**WORK REQUEST**
The data below is to be set down again exactly as written.

**EXERCISE INPUTS**
* * * * *

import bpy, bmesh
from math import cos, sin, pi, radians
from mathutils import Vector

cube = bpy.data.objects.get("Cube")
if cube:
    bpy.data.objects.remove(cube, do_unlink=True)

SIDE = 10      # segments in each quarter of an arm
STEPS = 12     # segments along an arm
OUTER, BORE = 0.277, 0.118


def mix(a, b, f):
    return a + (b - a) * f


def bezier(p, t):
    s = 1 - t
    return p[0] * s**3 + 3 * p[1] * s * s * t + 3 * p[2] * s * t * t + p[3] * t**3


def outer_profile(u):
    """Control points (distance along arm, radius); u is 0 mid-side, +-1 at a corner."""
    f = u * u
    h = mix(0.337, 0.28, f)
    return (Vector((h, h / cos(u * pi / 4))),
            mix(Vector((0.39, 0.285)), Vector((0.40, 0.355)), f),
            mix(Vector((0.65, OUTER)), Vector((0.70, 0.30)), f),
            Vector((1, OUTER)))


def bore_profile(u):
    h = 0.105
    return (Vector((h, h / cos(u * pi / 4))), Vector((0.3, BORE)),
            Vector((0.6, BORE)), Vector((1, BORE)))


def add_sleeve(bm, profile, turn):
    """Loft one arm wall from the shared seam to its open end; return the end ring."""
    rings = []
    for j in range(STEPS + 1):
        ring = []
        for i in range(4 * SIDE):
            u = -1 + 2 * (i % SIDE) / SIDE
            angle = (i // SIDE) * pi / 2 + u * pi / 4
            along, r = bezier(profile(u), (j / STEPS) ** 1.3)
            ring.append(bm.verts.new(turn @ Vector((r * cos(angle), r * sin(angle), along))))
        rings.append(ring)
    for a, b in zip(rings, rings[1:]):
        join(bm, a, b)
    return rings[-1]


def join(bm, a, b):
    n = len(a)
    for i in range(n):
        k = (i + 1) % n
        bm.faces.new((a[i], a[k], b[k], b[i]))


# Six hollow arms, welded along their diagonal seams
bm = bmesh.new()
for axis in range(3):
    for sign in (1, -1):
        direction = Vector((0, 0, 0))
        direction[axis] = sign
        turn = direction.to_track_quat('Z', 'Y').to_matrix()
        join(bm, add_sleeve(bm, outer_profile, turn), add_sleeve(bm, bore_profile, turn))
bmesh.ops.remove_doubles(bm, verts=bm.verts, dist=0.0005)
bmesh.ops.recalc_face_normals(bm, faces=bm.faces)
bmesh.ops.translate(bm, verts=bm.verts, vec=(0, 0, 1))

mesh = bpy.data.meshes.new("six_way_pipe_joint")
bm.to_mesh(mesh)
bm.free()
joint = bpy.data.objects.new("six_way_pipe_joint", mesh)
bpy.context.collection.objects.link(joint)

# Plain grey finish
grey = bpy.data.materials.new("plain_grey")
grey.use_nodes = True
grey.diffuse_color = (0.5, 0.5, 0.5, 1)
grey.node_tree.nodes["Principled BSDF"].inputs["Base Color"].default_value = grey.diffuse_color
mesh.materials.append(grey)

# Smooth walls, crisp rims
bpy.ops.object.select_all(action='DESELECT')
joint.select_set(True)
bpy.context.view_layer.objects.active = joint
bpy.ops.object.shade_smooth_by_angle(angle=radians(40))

* * * * *

**PROBLEM SOLUTION**
import bpy, bmesh
from math import cos, sin, pi, radians
from mathutils import Vector

cube = bpy.data.objects.get("Cube")
if cube:
    bpy.data.objects.remove(cube, do_unlink=True)

SIDE = 10      # segments in each quarter of an arm
STEPS = 12     # segments along an arm
OUTER, BORE = 0.277, 0.118


def mix(a, b, f):
    return a + (b - a) * f


def bezier(p, t):
    s = 1 - t
    return p[0] * s**3 + 3 * p[1] * s * s * t + 3 * p[2] * s * t * t + p[3] * t**3


def outer_profile(u):
    """Control points (distance along arm, radius); u is 0 mid-side, +-1 at a corner."""
    f = u * u
    h = mix(0.337, 0.28, f)
    return (Vector((h, h / cos(u * pi / 4))),
            mix(Vector((0.39, 0.285)), Vector((0.40, 0.355)), f),
            mix(Vector((0.65, OUTER)), Vector((0.70, 0.30)), f),
            Vector((1, OUTER)))


def bore_profile(u):
    h = 0.105
    return (Vector((h, h / cos(u * pi / 4))), Vector((0.3, BORE)),
            Vector((0.6, BORE)), Vector((1, BORE)))


def add_sleeve(bm, profile, turn):
    """Loft one arm wall from the shared seam to its open end; return the end ring."""
    rings = []
    for j in range(STEPS + 1):
        ring = []
        for i in range(4 * SIDE):
            u = -1 + 2 * (i % SIDE) / SIDE
            angle = (i // SIDE) * pi / 2 + u * pi / 4
            along, r = bezier(profile(u), (j / STEPS) ** 1.3)
            ring.append(bm.verts.new(turn @ Vector((r * cos(angle), r * sin(angle), along))))
        rings.append(ring)
    for a, b in zip(rings, rings[1:]):
        join(bm, a, b)
    return rings[-1]


def join(bm, a, b):
    n = len(a)
    for i in range(n):
        k = (i + 1) % n
        bm.faces.new((a[i], a[k], b[k], b[i]))


# Six hollow arms, welded along their diagonal seams
bm = bmesh.new()
for axis in range(3):
    for sign in (1, -1):
        direction = Vector((0, 0, 0))
        direction[axis] = sign
        turn = direction.to_track_quat('Z', 'Y').to_matrix()
        join(bm, add_sleeve(bm, outer_profile, turn), add_sleeve(bm, bore_profile, turn))
bmesh.ops.remove_doubles(bm, verts=bm.verts, dist=0.0005)
bmesh.ops.recalc_face_normals(bm, faces=bm.faces)
bmesh.ops.translate(bm, verts=bm.verts, vec=(0, 0, 1))

mesh = bpy.data.meshes.new("six_way_pipe_joint")
bm.to_mesh(mesh)
bm.free()
joint = bpy.data.objects.new("six_way_pipe_joint", mesh)
bpy.context.collection.objects.link(joint)

# Plain grey finish
grey = bpy.data.materials.new("plain_grey")
grey.use_nodes = True
grey.diffuse_color = (0.5, 0.5, 0.5, 1)
grey.node_tree.nodes["Principled BSDF"].inputs["Base Color"].default_value = grey.diffuse_color
mesh.materials.append(grey)

# Smooth walls, crisp rims
bpy.ops.object.select_all(action='DESELECT')
joint.select_set(True)
bpy.context.view_layer.objects.active = joint
bpy.ops.object.shade_smooth_by_angle(angle=radians(40))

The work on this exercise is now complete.